What is needed:
Set down the data below from its first line to the line holding "function legs(group, name, r, xs, zs, top)", inclusive; omit all pictures.

Provided entries Block Start

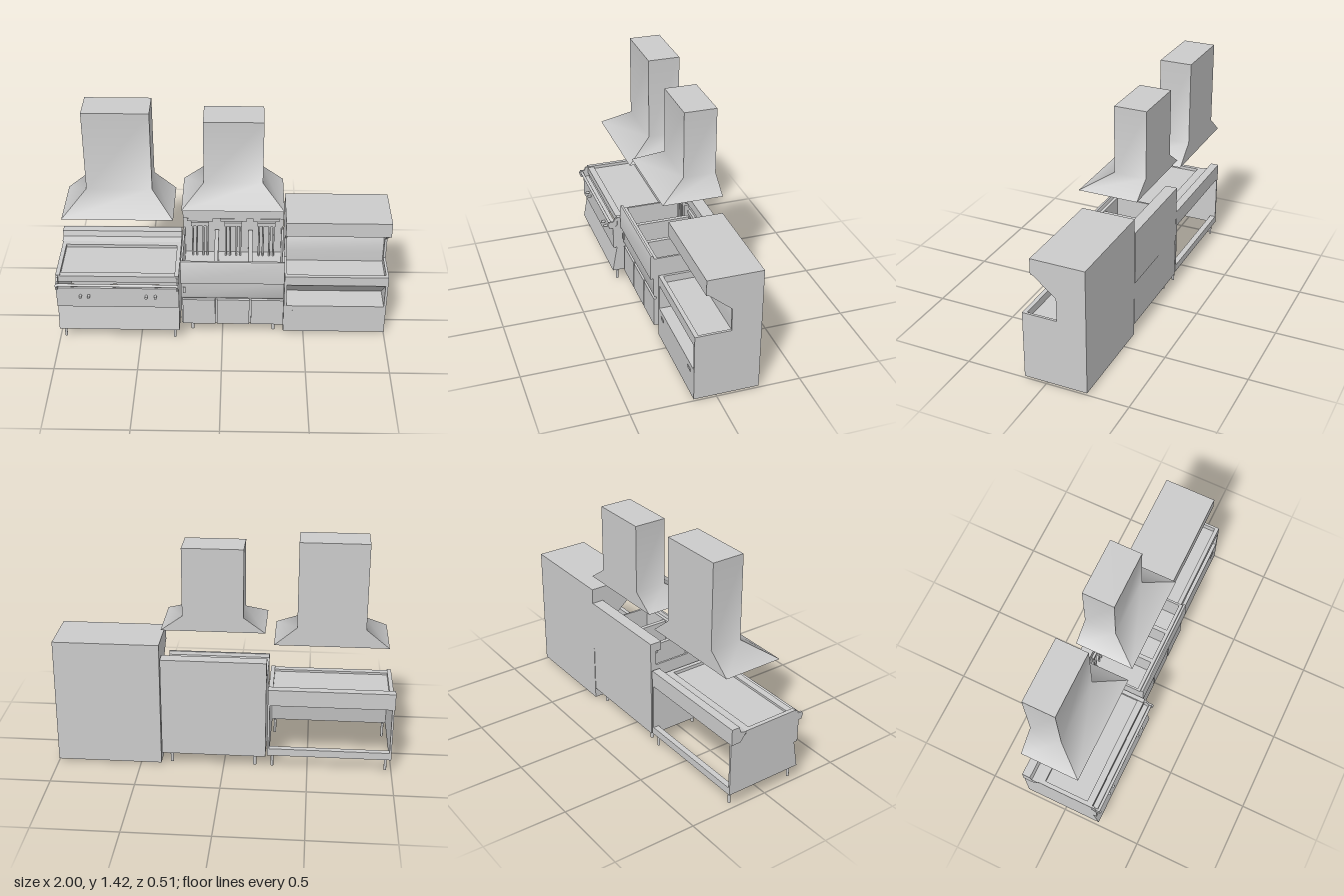
import * as THREE from 'three';
import { toCreasedNormals } from 'three/addons/utils/BufferGeometryUtils.js';

const grey = new THREE.MeshStandardMaterial({ color: 0xcccccc, side: THREE.DoubleSide });

function add(group, name, geometry) {
  const mesh = new THREE.Mesh(geometry, grey);
  mesh.name = name;
  group.add(mesh);
  return mesh;
}

// Box given by its limits on each axis
function box(group, name, x0, x1, y0, y1, z0, z1) {
  const g = new THREE.BoxGeometry(x1 - x0, y1 - y0, z1 - z0);
  g.translate((x0 + x1) / 2, (y0 + y1) / 2, (z0 + z1) / 2);
  return add(group, name, g);
}

// Side profile of [z, y] points, extruded along x
function profile(group, name, points, x0, x1) {
  const shape = new THREE.Shape(points.map(([z, y]) => new THREE.Vector2(-z, y)));
  const g = new THREE.ExtrudeGeometry(shape, { depth: x1 - x0, bevelEnabled: false });
  g.rotateY(Math.PI / 2);
  g.translate(x0, 0, 0);
  return add(group, name, toCreasedNormals(g, 0.5));
}

function rod(group, name, r, x, y0, y1, z) {
  const g = new THREE.CylinderGeometry(r, r, y1 - y0, 16);
  g.translate(x, (y0 + y1) / 2, z);
  return add(group, name, g);
}

function legs(group, name, r, xs, zs, top) {
  for (const x of xs) for (const z of zs) rod(group, name, r, x, 0, top, z);
}

// Open-bottomed extractor hood: four walls, each smooth over its bend, and a lid
function hood(name, flare, duct, [y0, y1, y2]) {
  const group = new THREE.Group();
  group.name = name;
  const back = -0.255;
  const ring = ([xa, xb], y, front) => [[xa, y, front], [xb, y, front], [xb, y, back], [xa, y, back]];
  const rings = [ring(flare, y0, 0.105), ring(duct, y1, -0.06), ring(duct, y2, -0.06)];
  ['front', 'left', 'back', 'right'].forEach((side, i) => {
    const g = new THREE.BufferGeometry();
    const pos = rings.flatMap((r) => [...r[i], ...r[(i + 1) % 4]]);
    g.setAttribute('position', new THREE.Float32BufferAttribute(pos, 3));
    g.setIndex([0, 1, 3, 0, 3, 2, 2, 3, 5, 2, 5, 4]);
    g.computeVertexNormals();
    add(group, 'hood ' + side, g);
  });
  const lid = new THREE.PlaneGeometry(duct[1] - duct[0], 0.195).rotateX(-Math.PI / 2);
  lid.translate((duct[0] + duct[1]) / 2, y2, -0.1575);
  add(group, 'hood lid', lid);
  return group;
}

function griddle() {
  const g = new THREE.Group();
  g.name = 'griddle';
  const x0 = -0.995, x1 = -0.26;
  // Open-backed shell
  const side = [[-0.25, 0.09], [0.235, 0.09], [0.205, 0.26], [0.228, 0.26], [0.228, 0.4], [0.19, 0.43], [-0.25, 0.43]];
  profile(g, 'side panel', side, x0, x0 + 0.012);
  profile(g, 'side panel', side, x1 - 0.012, x1);
  profile(g, 'lower front panel', [[0.225, 0.09], [0.235, 0.09], [0.205, 0.26], [0.195, 0.26]], x0 + 0.012, x1 - 0.012);
  box(g, 'control panel', x0 + 0.012, x1 - 0.012, 0.26, 0.4, 0.195, 0.228);
  box(g, 'lower rear beam', x0, x1, 0.09, 0.135, -0.25, -0.215);
  // Cooking plate with raised rim and splashback
  box(g, 'cooking plate', x0, x1, 0.425, 0.455, -0.2, 0.2);
  box(g, 'rim', x0, x0 + 0.025, 0.455, 0.475, -0.15, 0.2);
  box(g, 'rim', x1 - 0.025, x1, 0.455, 0.475, -0.15, 0.2);
  box(g, 'front rim', x0 + 0.025, x1 - 0.025, 0.455, 0.468, 0.16, 0.2);
  box(g, 'rear rim', x0 + 0.025, x1 - 0.025, 0.455, 0.475, -0.15, -0.115);
  profile(g, 'splashback', [[-0.25, 0.42], [-0.19, 0.42], [-0.15, 0.475], [-0.19, 0.485], [-0.2, 0.52], [-0.25, 0.52]], x0 - 0.005, x1);
  // Front rail held by end brackets
  const bracket = [[0.18, 0.42], [0.225, 0.4], [0.25, 0.4], [0.26, 0.43], [0.25, 0.445], [0.225, 0.445], [0.215, 0.465], [0.195, 0.47], [0.18, 0.455]];
  profile(g, 'rail bracket', bracket, x0 + 0.002, x0 + 0.014);
  profile(g, 'rail bracket', bracket, x1 - 0.014, x1 - 0.002);
  const rail = new THREE.CylinderGeometry(0.009, 0.009, x1 - x0 - 0.02, 16).rotateZ(Math.PI / 2);
  add(g, 'front rail', rail.translate((x0 + x1) / 2, 0.43, 0.241));
  for (const x of [-0.85, -0.8, -0.455, -0.4]) {
    const knob = new THREE.CylinderGeometry(0.008, 0.008, 0.025, 16).rotateX(Math.PI / 2);
    add(g, 'knob', knob.translate(x, 0.345, 0.24));
  }
  legs(g, 'leg', 0.008, [-0.963, -0.29], [0.2, -0.225], 0.09);
  for (const leg of g.children.filter((m) => m.name === 'leg')) leg.position.y = 0.012;
  return g;
}

function fryer() {
  const g = new THREE.Group();
  g.name = 'fryer';
  const x0 = -0.25, x1 = 0.37;
  // Cabinet under the tanks
  box(g, 'cabinet', x0, x1, 0.08, 0.36, -0.25, 0.145);
  box(g, 'side wall', x0, x0 + 0.012, 0.36, 0.545, -0.25, 0.165);
  box(g, 'side wall', x1 - 0.012, x1, 0.36, 0.545, -0.25, 0.165);
  for (const x of [-0.04, 0.167]) {
    box(g, 'tank divider', x - 0.012, x + 0.012, 0.36, 0.54, -0.2, 0.14);
  }
  profile(g, 'front panel', [[0.14, 0.28], [0.155, 0.28], [0.165, 0.3], [0.165, 0.41], [0.183, 0.41], [0.183, 0.555],
    [0.178, 0.565], [0.165, 0.565], [0.16, 0.545], [0.14, 0.545]], x0, x1);
  for (let i = 0; i < 3; i++) {
    const x = x0 + 0.008 + i * 0.208;
    box(g, 'door', x, x + 0.198, 0.085, 0.27, 0.145, 0.163);
  }
  box(g, 'handle', -0.238, -0.223, 0.33, 0.37, 0.165, 0.173);
  // Back panel, overhanging cap and basket hangers
  box(g, 'back panel', x0, x1, 0.36, 0.69, -0.253, -0.215);
  box(g, 'back cap', x0, x1, 0.635, 0.69, -0.215, -0.18);
  for (const x of [-0.145, 0.06, 0.265]) {
    box(g, 'hanger bar', x - 0.08, x + 0.08, 0.61, 0.63, -0.215, -0.185);
    box(g, 'hanger plate', x - 0.055, x + 0.055, 0.585, 0.61, -0.205, -0.17);
    for (const dx of [-0.045, -0.02, 0.02, 0.045]) rod(g, 'heating rod', 0.006, x + dx, 0.36, 0.59, -0.18);
  }
  legs(g, 'leg', 0.01, [-0.185, 0.315], [0.1, -0.2], 0.08);
  return g;
}

function servingStation() {
  const g = new THREE.Group();
  g.name = 'serving station';
  const x0 = 0.375, x1 = 1, t = 0.015;
  const side = [[-0.25, 0.012], [0.135, 0.012], [0.135, 0.43], [-0.075, 0.43], [-0.075, 0.57], [0.05, 0.675],
    [0.06, 0.682], [0.075, 0.685], [0.075, 0.78], [-0.25, 0.78]];
  profile(g, 'side panel', side, x0, x0 + t);
  profile(g, 'side panel', side, x1 - t, x1);
  // Drawer front, sloping recess, basin, curved back and canopy
  profile(g, 'body', [[-0.25, 0.012], [0.135, 0.012], [0.135, 0.21], [-0.02, 0.21], [0.135, 0.368], [0.135, 0.43],
    [0.11, 0.43], [0.11, 0.385], [-0.1, 0.385], [-0.1, 0.46], [-0.105, 0.51], [-0.122, 0.56], [-0.15, 0.605],
    [-0.18, 0.64], [-0.2, 0.685], [0.075, 0.685], [0.075, 0.78], [-0.25, 0.78]], x0 + t, x1 - t);
  for (const x of [0.45, 0.92]) box(g, 'drawer handle', x - 0.022, x + 0.022, 0.162, 0.178, 0.135, 0.138);
  legs(g, 'foot', 0.012, [0.43, 0.945], [0.09, -0.2], 0.012);
  return g;
}

export function createModel() {
  const model = new THREE.Group();
  model.name = 'kitchen line';
  model.add(
    griddle(), fryer(), servingStation(),
    hood('griddle hood', [-0.945, -0.29], [-0.81, -0.42], [0.81, 0.92, 1.425]),
    hood('fryer hood', [-0.24, 0.36], [-0.115, 0.235], [0.88, 0.97, 1.375]),
  );
  return model;
}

Provided entries Block End

Task response:
import * as THREE from 'three';
import { toCreasedNormals } from 'three/addons/utils/BufferGeometryUtils.js';

const grey = new THREE.MeshStandardMaterial({ color: 0xcccccc, side: THREE.DoubleSide });

function add(group, name, geometry) {
  const mesh = new THREE.Mesh(geometry, grey);
  mesh.name = name;
  group.add(mesh);
  return mesh;
}

// Box given by its limits on each axis
function box(group, name, x0, x1, y0, y1, z0, z1) {
  const g = new THREE.BoxGeometry(x1 - x0, y1 - y0, z1 - z0);
  g.translate((x0 + x1) / 2, (y0 + y1) / 2, (z0 + z1) / 2);
  return add(group, name, g);
}

// Side profile of [z, y] points, extruded along x
function profile(group, name, points, x0, x1) {
  const shape = new THREE.Shape(points.map(([z, y]) => new THREE.Vector2(-z, y)));
  const g = new THREE.ExtrudeGeometry(shape, { depth: x1 - x0, bevelEnabled: false });
  g.rotateY(Math.PI / 2);
  g.translate(x0, 0, 0);
  return add(group, name, toCreasedNormals(g, 0.5));
}

function rod(group, name, r, x, y0, y1, z) {
  const g = new THREE.CylinderGeometry(r, r, y1 - y0, 16);
  g.translate(x, (y0 + y1) / 2, z);
  return add(group, name, g);
}

function legs(group, name, r, xs, zs, top) {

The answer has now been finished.